It is permissible to use timetables that show the times of prayer so long as it has not been proven that they are wrong. It has been proven that many of them are wrong – if not all of them – with regard to Fajr prayer, and some of them are wrong with regard to ‘Isha’. With regard to Maghrib the mistakes are slight, because it is easy for most people to know what the right time is, and to figure out the mistakes in them, by watching the sun themselves.
Whatever the case, the sign of sunset which is when the fasting person breaks his fast and the time for Maghrib prayer begins is when the disk of the sun actually disappears behind the horizon, not behind mountains or buildings.
The Sahaabah (may Allaah be pleased with them) stated the time of Maghrib as being when the sun disappears in the veil (of night), and they used different phrases to describe that. Some of them said “the sun set” and others said “(the sun) had hidden in the veil (of night)” (cf. Saad 328:32) or “the sun disappeared”. These phrases all convey the same meaning, which is the total disappearance of the sun’s disk.
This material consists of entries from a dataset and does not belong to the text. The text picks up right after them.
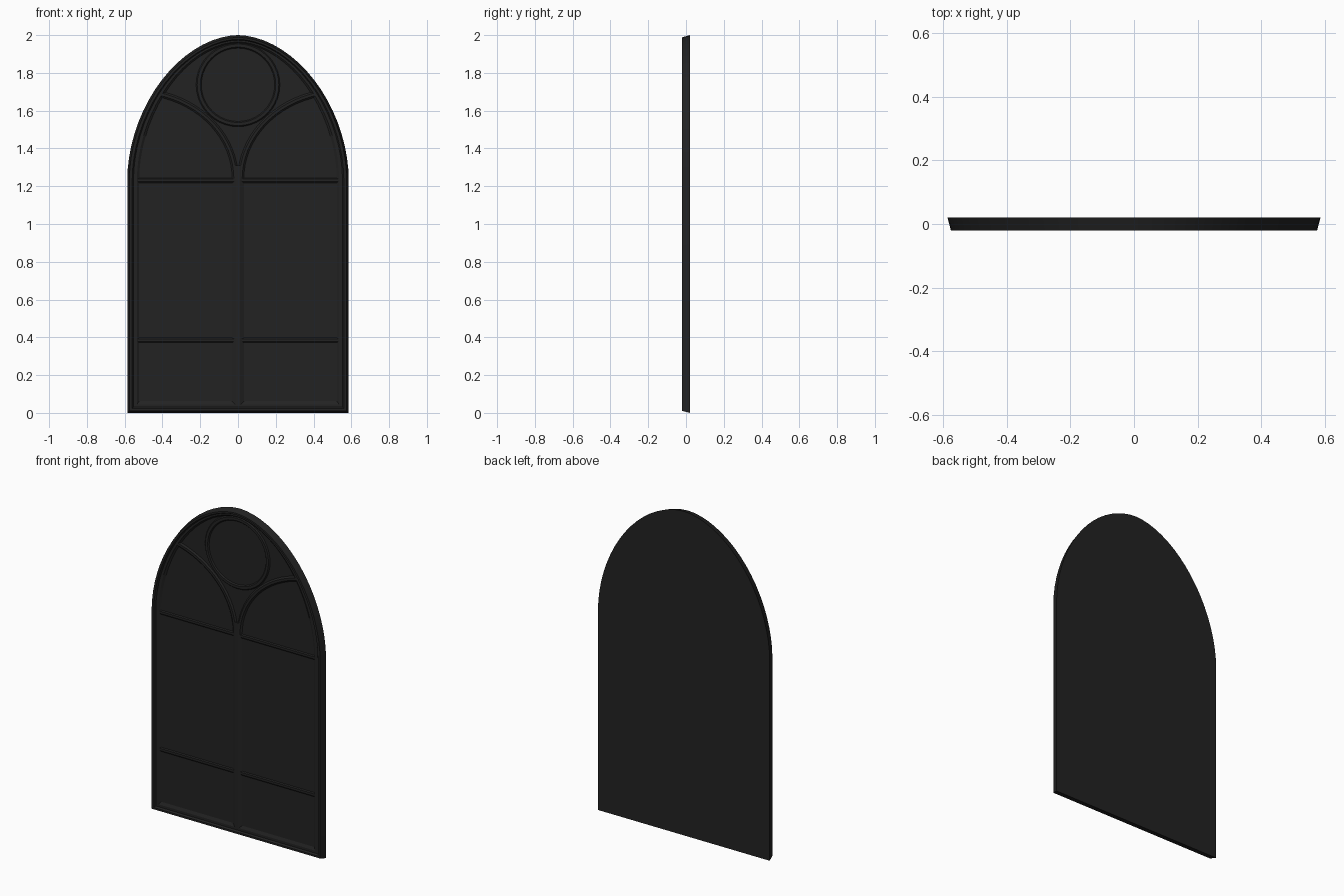
import bpy, bmesh, math
from mathutils import Vector

cube = bpy.data.objects.get("Cube")
if cube:
    bpy.data.objects.remove(cube)

SPRING = 1.24      # height where the arch begins
PANE_Y = -0.004    # surface of the panes

dark = bpy.data.materials.new("charcoal")
dark.use_nodes = True
colour = (0.016, 0.016, 0.016, 1)
dark.diffuse_color = colour
dark.node_tree.nodes["Principled BSDF"].inputs["Base Color"].default_value = colour


def finish(name, bm):
    bmesh.ops.recalc_face_normals(bm, faces=bm.faces)
    mesh = bpy.data.meshes.new(name)
    bm.to_mesh(mesh)
    bm.free()
    mesh.materials.append(dark)
    obj = bpy.data.objects.new(name, mesh)
    bpy.context.collection.objects.link(obj)
    bpy.ops.object.select_all(action='DESELECT')
    obj.select_set(True)
    bpy.context.view_layer.objects.active = obj
    bpy.ops.object.shade_smooth_by_angle(angle=math.radians(20))
    return obj


def arch(half_width, top, bottom, steps=36):
    """Arched outline as (x, z) points."""
    pts = [(-half_width, bottom), (half_width, bottom)]
    for i in range(steps + 1):
        a = math.pi * i / steps
        c, s = math.cos(a), max(math.sin(a), 0)
        x = math.copysign(abs(c) ** 1.08, c) * half_width
        pts.append((x, SPRING + (top - SPRING) * s ** 1.08))
    return pts


def bridge(bm, a, b, closed=True):
    n = len(a)
    for i in range(n if closed else n - 1):
        j = (i + 1) % n
        bm.faces.new((a[i], a[j], b[j], b[i]))


def bar(name, path, base, crest, y, closed=False):
    """Bevelled bar swept along (x, z) points on the panes."""
    bm = bmesh.new()
    pts = [Vector(p) for p in path]
    n = len(pts)
    rings = []
    for i, p in enumerate(pts):
        before = pts[i - 1] if closed or i else p
        after = pts[(i + 1) % n] if closed or i < n - 1 else p
        t = (after - before).normalized()
        side = Vector((-t.y, t.x))
        ring = []
        for w, depth in ((-base, 0), (-base, PANE_Y), (-crest, y),
                         (crest, y), (base, PANE_Y), (base, 0)):
            q = p + side * w
            ring.append(bm.verts.new((q.x, depth, q.y)))
        rings.append(ring)
    for i in range(n if closed else n - 1):
        bridge(bm, rings[i], rings[(i + 1) % n])
    if not closed:
        bm.faces.new(rings[0])
        bm.faces.new(rings[-1])
    return finish(name, bm)


# Backing slab, stepped outer frame and pane surface in one nested shell
bm = bmesh.new()
steps = [(0.586, 2.0, 0.0, 0.021), (0.575, 1.988, 0.011, -0.021),
         (0.560, 1.978, 0.022, -0.021), (0.553, 1.973, 0.030, -0.012),
         (0.535, 1.964, 0.045, -0.012), (0.523, 1.956, 0.062, PANE_Y)]
loops = [[bm.verts.new((x, y, z)) for x, z in arch(w, top, low)]
         for w, top, low, y in steps]
for a, b in zip(loops, loops[1:]):
    bridge(bm, a, b)
bm.faces.new(loops[0])
bm.faces.new(loops[-1])
finish("arched_frame_and_panes", bm)

# Central upright
bar("centre_mullion", [(0, 0.045), (0, 1.31)], 0.031, 0.010, -0.014)

# Round window ring
circle = [(0.208 * math.cos(math.tau * i / 40), 1.737 + 0.208 * math.sin(math.tau * i / 40))
          for i in range(40)]
bar("round_window_ring", circle, 0.014, 0.008, -0.011, closed=True)

# Cross rails and curved tracery on both sides
for side, sx in (("left", 1), ("right", -1)):
    for label, z in (("upper", 1.231), ("lower", 0.385)):
        bar(f"{side}_{label}_rail", [(sx * 0.02, z), (sx * 0.53, z)], 0.013, 0.007, -0.009)
    curve = []
    for i in range(17):
        a = math.radians(77) * i / 16
        curve.append((sx * (0.55 - 0.535 * math.cos(a)), SPRING + 0.463 * math.sin(a)))
    bar(f"{side}_tracery_arch", curve, 0.016, 0.007, -0.012)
You do not have to climb up the mountain or to any high place, rather what is meant by sunset for the place where you live is when it disappears below the horizon; when it just disappears behind the mountains, this is not regarded as sunset.
As you cannot see the sun at the time of sunset because of the mountains, you can know the time of its setting from another sign which was mentioned by the Messenger (peace and blessings of Allaah be upon him), which is when darkness comes from the east.
Al-Bukhaari (1954) and Muslim (1100) narrated that ‘Umar ibn al-Khattaab (may Allaah be pleased with him) said: The Messenger of Allaah (peace and blessings of Allaah be upon him) said: “When the night comes from here (the east) and the day departs from here (the west), and the sun sets, then it is time for the fasting person to break his fast.”
With regard to the words of the Prophet (peace and blessings of Allaah be upon him): “The night comes and the day departs and the sun sets”, the scholars said: Each of these three implies the other two, and he mentioned all of them together, because a person may be in a valley and the like, where he cannot see the sunset, so he has to rely on the coming of darkness and the disappearance of daylight. And Allaah knows best. End quote.
If this is not possible either then there is nothing wrong with relying on timetables, because at least they state the likely time of the prayer, so long as it has not been proven that they are wrong.
And Allaah knows best.